◆ **Task instructions**
Below are the records; copy exactly the lines from the first through the one containing "1.69, 0.057), SKIN)", both included, and leave out the pictures.

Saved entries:
****
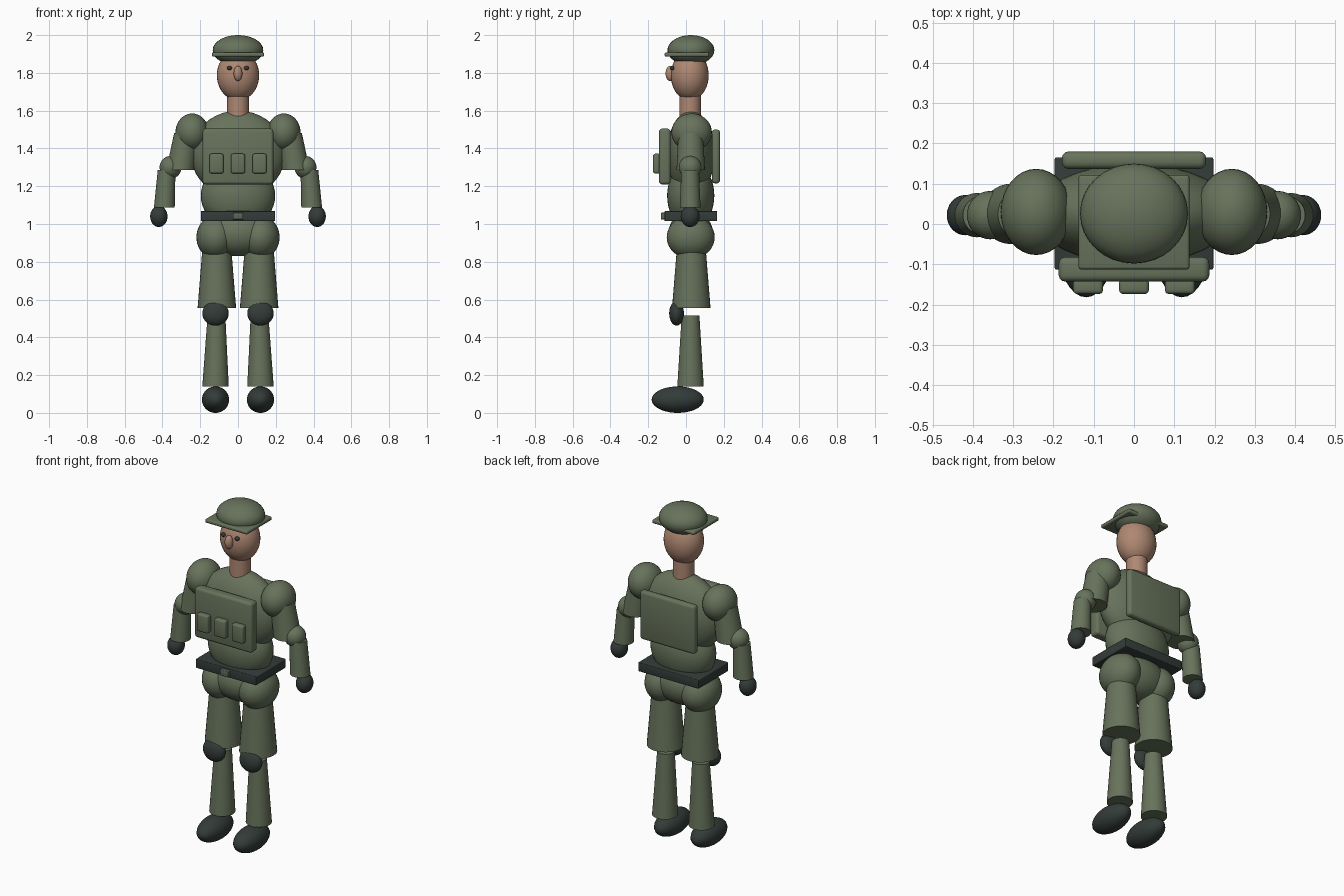
import bpy, bmesh, math
from mathutils import Matrix

if "Cube" in bpy.data.objects:
    bpy.data.objects.remove(bpy.data.objects["Cube"])


def material(name, rgb):
    m = bpy.data.materials.new(name)
    m.diffuse_color = (*rgb, 1)
    m.use_nodes = True
    m.node_tree.nodes["Principled BSDF"].inputs["Base Color"].default_value = m.diffuse_color
    return m


OLIVE = material("olive green", (0.135, 0.170, 0.105))
DARK = material("dark grey green", (0.033, 0.045, 0.040))
SKIN = material("skin tan", (0.43, 0.246, 0.17))
BUCKLE = material("dull buckle green", (0.11, 0.135, 0.10))


def finish(name, bm, mat):
    me = bpy.data.meshes.new(name)
    bm.to_mesh(me)
    bm.free()
    me.materials.append(mat)
    ob = bpy.data.objects.new(name, me)
    bpy.context.collection.objects.link(ob)
    bpy.ops.object.select_all(action='DESELECT')
    ob.select_set(True)
    bpy.context.view_layer.objects.active = ob
    bpy.ops.object.shade_smooth_by_angle(angle=math.radians(35))
    return ob


def ellipsoid(name, center, radii, mat):
    bm = bmesh.new()
    bmesh.ops.create_uvsphere(bm, u_segments=32, v_segments=20, radius=1,
                              matrix=Matrix.LocRotScale(center, None, radii))
    return finish(name, bm, mat)


def box(name, lo, hi, mat, bevel=0.0):
    bm = bmesh.new()
    center = [(a + b) / 2 for a, b in zip(lo, hi)]
    size = [b - a for a, b in zip(lo, hi)]
    bmesh.ops.create_cube(bm, size=1, matrix=Matrix.LocRotScale(center, None, size))
    if bevel:
        bmesh.ops.bevel(bm, geom=bm.edges[:], offset=bevel, segments=3,
                        profile=0.5, affect='EDGES')
    return finish(name, bm, mat)


def limb(name, y, bottom, top, mat):
    """Tapered tube with level ends; bottom and top are (x, z, radius)."""
    bm = bmesh.new()
    bmesh.ops.create_cone(bm, cap_ends=True, segments=32, radius1=1, radius2=1, depth=2)
    for v in bm.verts:
        x, z, r = top if v.co.z > 0 else bottom
        v.co = (x + v.co.x * r, y + v.co.y * r, z)
    return finish(name, bm, mat)


# Head, face and cap
ellipsoid("head", (0, 0.02, 1.787), (0.112, 0.10, 0.133), SKIN)
ellipsoid("nose", (0, -0.084, 1.797), (0.023, 0.024, 0.04), SKIN)
limb("neck", 0.022, (0, 1.56, 0.057), (0, 1.69, 0.057), SKIN)
ellipsoid("cap_dome", (0, 0.026, 1.92), (0.134, 0.124, 0.08), OLIVE)
box("cap_brim", (-0.138, -0.113, 1.886), (0.138, 0.122, 1.908), OLIVE, 0.008)

# Torso and vest
ellipsoid("chest", (0, 0.025, 1.37), (0.25, 0.125, 0.23), OLIVE)
ellipsoid("abdomen", (0, 0.025, 1.15), (0.197, 0.125, 0.18), OLIVE)
ellipsoid("pelvis", (0, 0.025, 0.95), (0.18, 0.118, 0.12), OLIVE)
box("vest_front", (-0.187, -0.143, 1.21), (0.187, -0.082, 1.505), OLIVE, 0.016)
box("vest_back", (-0.179, 0.137, 1.215), (0.179, 0.18, 1.5), OLIVE, 0.016)
for i in (-1, 0, 1):
    x = i * 0.114
    box("vest_pouch", (x - 0.037, -0.174, 1.268), (x + 0.037, -0.135, 1.372), OLIVE, 0.01)

# Belt
box("belt", (-0.197, -0.113, 1.015), (0.197, 0.165, 1.068), DARK, 0.004)
box("belt_buckle", (-0.027, -0.133, 1.024), (0.027, -0.10, 1.06), BUCKLE, 0.004)

# Mirrored parts
for s, side in ((-1, "right"), (1, "left")):
    ellipsoid(side + "_eye", (s * 0.045, -0.072, 1.825), (0.014, 0.012, 0.011), DARK)
    # Arm
    ellipsoid(side + "_shoulder", (s * 0.243, 0.03, 1.485), (0.088, 0.107, 0.10), OLIVE)
    limb(side + "_upper_arm", 0.025, (s * 0.305, 1.285, 0.075),
         (s * 0.272, 1.482, 0.066), OLIVE)
    ellipsoid(side + "_elbow", (s * 0.357, 0.022, 1.30), (0.058, 0.06, 0.06), OLIVE)
    limb(side + "_forearm", 0.022, (s * 0.39, 1.087, 0.055),
         (s * 0.378, 1.285, 0.047), OLIVE)
    ellipsoid(side + "_glove", (s * 0.419, 0.022, 1.04), (0.046, 0.05, 0.056), DARK)
    # Leg
    ellipsoid(side + "_hip", (s * 0.118, 0.025, 0.93), (0.102, 0.127, 0.115), OLIVE)
    limb(side + "_thigh", 0.028, (s * 0.112, 0.555, 0.102), (s * 0.112, 0.9, 0.074), OLIVE)
    ellipsoid(side + "_knee_pad", (s * 0.119, -0.05, 0.527), (0.07, 0.039, 0.065), DARK)
    limb(side + "_shin", 0.024, (s * 0.119, 0.14, 0.07), (s * 0.114, 0.515, 0.047), OLIVE)
    ellipsoid(side + "_boot", (s * 0.119, -0.044, 0.07), (0.072, 0.138, 0.07), DARK)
****
◆ **Solution**
import bpy, bmesh, math
from mathutils import Matrix

if "Cube" in bpy.data.objects:
    bpy.data.objects.remove(bpy.data.objects["Cube"])


def material(name, rgb):
    m = bpy.data.materials.new(name)
    m.diffuse_color = (*rgb, 1)
    m.use_nodes = True
    m.node_tree.nodes["Principled BSDF"].inputs["Base Color"].default_value = m.diffuse_color
    return m


OLIVE = material("olive green", (0.135, 0.170, 0.105))
DARK = material("dark grey green", (0.033, 0.045, 0.040))
SKIN = material("skin tan", (0.43, 0.246, 0.17))
BUCKLE = material("dull buckle green", (0.11, 0.135, 0.10))


def finish(name, bm, mat):
    me = bpy.data.meshes.new(name)
    bm.to_mesh(me)
    bm.free()
    me.materials.append(mat)
    ob = bpy.data.objects.new(name, me)
    bpy.context.collection.objects.link(ob)
    bpy.ops.object.select_all(action='DESELECT')
    ob.select_set(True)
    bpy.context.view_layer.objects.active = ob
    bpy.ops.object.shade_smooth_by_angle(angle=math.radians(35))
    return ob


def ellipsoid(name, center, radii, mat):
    bm = bmesh.new()
    bmesh.ops.create_uvsphere(bm, u_segments=32, v_segments=20, radius=1,
                              matrix=Matrix.LocRotScale(center, None, radii))
    return finish(name, bm, mat)


def box(name, lo, hi, mat, bevel=0.0):
    bm = bmesh.new()
    center = [(a + b) / 2 for a, b in zip(lo, hi)]
    size = [b - a for a, b in zip(lo, hi)]
    bmesh.ops.create_cube(bm, size=1, matrix=Matrix.LocRotScale(center, None, size))
    if bevel:
        bmesh.ops.bevel(bm, geom=bm.edges[:], offset=bevel, segments=3,
                        profile=0.5, affect='EDGES')
    return finish(name, bm, mat)


def limb(name, y, bottom, top, mat):
    """Tapered tube with level ends; bottom and top are (x, z, radius)."""
    bm = bmesh.new()
    bmesh.ops.create_cone(bm, cap_ends=True, segments=32, radius1=1, radius2=1, depth=2)
    for v in bm.verts:
        x, z, r = top if v.co.z > 0 else bottom
        v.co = (x + v.co.x * r, y + v.co.y * r, z)
    return finish(name, bm, mat)


# Head, face and cap
ellipsoid("head", (0, 0.02, 1.787), (0.112, 0.10, 0.133), SKIN)
ellipsoid("nose", (0, -0.084, 1.797), (0.023, 0.024, 0.04), SKIN)
limb("neck", 0.022, (0, 1.56, 0.057), (0, 1.69, 0.057), SKIN)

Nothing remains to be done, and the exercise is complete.